Segment Open

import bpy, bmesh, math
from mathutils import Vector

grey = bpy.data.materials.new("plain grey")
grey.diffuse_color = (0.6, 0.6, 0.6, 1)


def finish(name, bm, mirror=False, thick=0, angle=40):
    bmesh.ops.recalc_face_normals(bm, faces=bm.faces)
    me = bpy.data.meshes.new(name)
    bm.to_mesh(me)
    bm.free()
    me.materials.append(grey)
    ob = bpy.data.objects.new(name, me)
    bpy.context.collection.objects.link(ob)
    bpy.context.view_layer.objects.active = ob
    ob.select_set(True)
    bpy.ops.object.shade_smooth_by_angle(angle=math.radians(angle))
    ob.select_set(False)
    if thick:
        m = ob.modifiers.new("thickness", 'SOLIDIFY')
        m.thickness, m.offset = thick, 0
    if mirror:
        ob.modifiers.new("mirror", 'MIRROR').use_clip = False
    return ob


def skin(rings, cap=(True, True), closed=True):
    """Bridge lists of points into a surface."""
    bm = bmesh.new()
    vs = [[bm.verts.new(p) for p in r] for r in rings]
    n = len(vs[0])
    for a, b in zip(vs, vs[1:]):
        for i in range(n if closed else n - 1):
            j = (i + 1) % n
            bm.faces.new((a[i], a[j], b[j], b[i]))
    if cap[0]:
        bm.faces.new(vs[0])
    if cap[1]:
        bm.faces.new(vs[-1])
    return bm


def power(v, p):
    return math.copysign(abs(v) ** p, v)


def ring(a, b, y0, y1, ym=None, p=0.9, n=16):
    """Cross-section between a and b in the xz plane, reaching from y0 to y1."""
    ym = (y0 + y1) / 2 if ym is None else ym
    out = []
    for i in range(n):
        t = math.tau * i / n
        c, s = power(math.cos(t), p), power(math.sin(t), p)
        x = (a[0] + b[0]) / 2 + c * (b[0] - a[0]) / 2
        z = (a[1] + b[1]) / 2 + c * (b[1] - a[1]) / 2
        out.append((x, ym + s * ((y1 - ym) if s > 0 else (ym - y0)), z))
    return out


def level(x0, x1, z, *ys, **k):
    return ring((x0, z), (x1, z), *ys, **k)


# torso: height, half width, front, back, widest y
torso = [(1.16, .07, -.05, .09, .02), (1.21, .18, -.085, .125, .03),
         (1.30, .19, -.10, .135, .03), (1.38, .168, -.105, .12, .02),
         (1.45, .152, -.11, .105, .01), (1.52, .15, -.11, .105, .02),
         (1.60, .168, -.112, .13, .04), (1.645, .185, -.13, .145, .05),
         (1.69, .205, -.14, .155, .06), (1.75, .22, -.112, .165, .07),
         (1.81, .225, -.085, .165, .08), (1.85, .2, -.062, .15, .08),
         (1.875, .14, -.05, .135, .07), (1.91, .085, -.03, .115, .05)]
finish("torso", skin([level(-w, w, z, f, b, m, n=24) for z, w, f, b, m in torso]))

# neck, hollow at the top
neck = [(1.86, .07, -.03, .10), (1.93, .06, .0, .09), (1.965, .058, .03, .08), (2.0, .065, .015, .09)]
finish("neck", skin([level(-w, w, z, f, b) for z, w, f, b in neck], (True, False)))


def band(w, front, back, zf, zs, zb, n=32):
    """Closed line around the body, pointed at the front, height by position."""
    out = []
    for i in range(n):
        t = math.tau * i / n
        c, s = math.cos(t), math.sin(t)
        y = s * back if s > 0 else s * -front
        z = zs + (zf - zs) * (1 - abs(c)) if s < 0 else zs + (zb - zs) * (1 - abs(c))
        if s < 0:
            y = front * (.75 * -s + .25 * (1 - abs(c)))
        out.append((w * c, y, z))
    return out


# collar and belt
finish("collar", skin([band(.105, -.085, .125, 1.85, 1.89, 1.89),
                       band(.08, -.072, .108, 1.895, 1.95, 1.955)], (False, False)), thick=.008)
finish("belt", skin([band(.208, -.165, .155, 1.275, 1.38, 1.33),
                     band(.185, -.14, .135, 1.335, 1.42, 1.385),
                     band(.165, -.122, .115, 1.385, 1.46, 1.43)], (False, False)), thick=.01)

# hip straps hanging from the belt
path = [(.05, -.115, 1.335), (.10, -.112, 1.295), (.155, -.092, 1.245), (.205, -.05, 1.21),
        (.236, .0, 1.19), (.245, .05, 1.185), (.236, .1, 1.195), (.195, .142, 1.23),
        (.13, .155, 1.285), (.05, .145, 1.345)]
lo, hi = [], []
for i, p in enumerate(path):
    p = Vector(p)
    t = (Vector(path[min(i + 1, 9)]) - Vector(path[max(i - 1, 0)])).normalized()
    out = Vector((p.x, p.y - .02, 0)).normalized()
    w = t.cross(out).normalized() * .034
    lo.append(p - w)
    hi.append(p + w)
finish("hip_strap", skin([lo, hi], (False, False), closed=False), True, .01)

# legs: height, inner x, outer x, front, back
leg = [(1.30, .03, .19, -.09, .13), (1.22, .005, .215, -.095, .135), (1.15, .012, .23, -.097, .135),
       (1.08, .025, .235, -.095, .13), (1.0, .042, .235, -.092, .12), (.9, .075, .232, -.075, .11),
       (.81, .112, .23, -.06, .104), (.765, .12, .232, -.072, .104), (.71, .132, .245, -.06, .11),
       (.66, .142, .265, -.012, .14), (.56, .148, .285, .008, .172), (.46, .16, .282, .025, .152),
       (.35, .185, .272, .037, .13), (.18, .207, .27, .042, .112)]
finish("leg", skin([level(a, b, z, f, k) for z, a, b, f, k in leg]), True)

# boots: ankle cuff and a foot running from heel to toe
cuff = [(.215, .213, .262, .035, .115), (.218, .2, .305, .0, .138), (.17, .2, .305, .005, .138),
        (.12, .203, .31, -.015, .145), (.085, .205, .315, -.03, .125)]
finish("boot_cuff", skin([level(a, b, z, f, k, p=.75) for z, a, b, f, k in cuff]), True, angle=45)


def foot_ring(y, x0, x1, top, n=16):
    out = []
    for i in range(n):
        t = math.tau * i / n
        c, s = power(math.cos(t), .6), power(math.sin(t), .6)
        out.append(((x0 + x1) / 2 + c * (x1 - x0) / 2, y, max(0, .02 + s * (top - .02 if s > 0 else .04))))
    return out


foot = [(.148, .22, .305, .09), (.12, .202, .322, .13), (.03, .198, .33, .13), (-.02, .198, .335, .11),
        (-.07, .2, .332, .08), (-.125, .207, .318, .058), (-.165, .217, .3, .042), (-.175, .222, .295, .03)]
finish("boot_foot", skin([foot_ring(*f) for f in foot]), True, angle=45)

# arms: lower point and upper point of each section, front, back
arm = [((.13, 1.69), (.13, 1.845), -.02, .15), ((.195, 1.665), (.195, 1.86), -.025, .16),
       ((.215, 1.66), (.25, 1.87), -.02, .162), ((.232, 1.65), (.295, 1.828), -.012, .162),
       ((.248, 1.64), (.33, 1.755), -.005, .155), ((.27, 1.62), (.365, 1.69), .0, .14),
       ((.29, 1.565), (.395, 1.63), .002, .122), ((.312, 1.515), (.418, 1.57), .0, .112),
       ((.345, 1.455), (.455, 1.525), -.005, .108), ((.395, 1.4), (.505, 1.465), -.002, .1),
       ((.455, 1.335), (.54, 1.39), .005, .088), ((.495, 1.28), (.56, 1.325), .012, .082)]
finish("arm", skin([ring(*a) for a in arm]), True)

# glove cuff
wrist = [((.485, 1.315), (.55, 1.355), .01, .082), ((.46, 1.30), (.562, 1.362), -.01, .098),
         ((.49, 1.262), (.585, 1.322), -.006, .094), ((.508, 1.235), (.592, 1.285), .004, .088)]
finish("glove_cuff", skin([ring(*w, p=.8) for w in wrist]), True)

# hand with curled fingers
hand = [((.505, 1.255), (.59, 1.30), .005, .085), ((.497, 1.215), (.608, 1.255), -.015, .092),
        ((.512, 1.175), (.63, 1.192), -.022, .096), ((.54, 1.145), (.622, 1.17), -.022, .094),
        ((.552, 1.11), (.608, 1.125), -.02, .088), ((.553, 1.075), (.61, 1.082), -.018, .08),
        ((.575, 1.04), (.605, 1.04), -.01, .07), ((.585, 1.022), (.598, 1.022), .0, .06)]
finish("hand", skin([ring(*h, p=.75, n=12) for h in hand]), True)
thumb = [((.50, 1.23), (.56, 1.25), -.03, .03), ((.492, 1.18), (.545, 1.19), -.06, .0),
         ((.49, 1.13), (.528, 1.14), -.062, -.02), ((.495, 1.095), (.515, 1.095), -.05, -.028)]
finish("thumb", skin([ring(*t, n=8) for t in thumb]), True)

Segment Closed

Problem to work on: Every line in the data that holds "neck" should be copied out.

Reply to the exercise:
# neck, hollow at the top
neck = [(1.86, .07, -.03, .10), (1.93, .06, .0, .09), (1.965, .058, .03, .08), (2.0, .065, .015, .09)]
finish("neck", skin([level(-w, w, z, f, b) for z, w, f, b in neck], (True, False)))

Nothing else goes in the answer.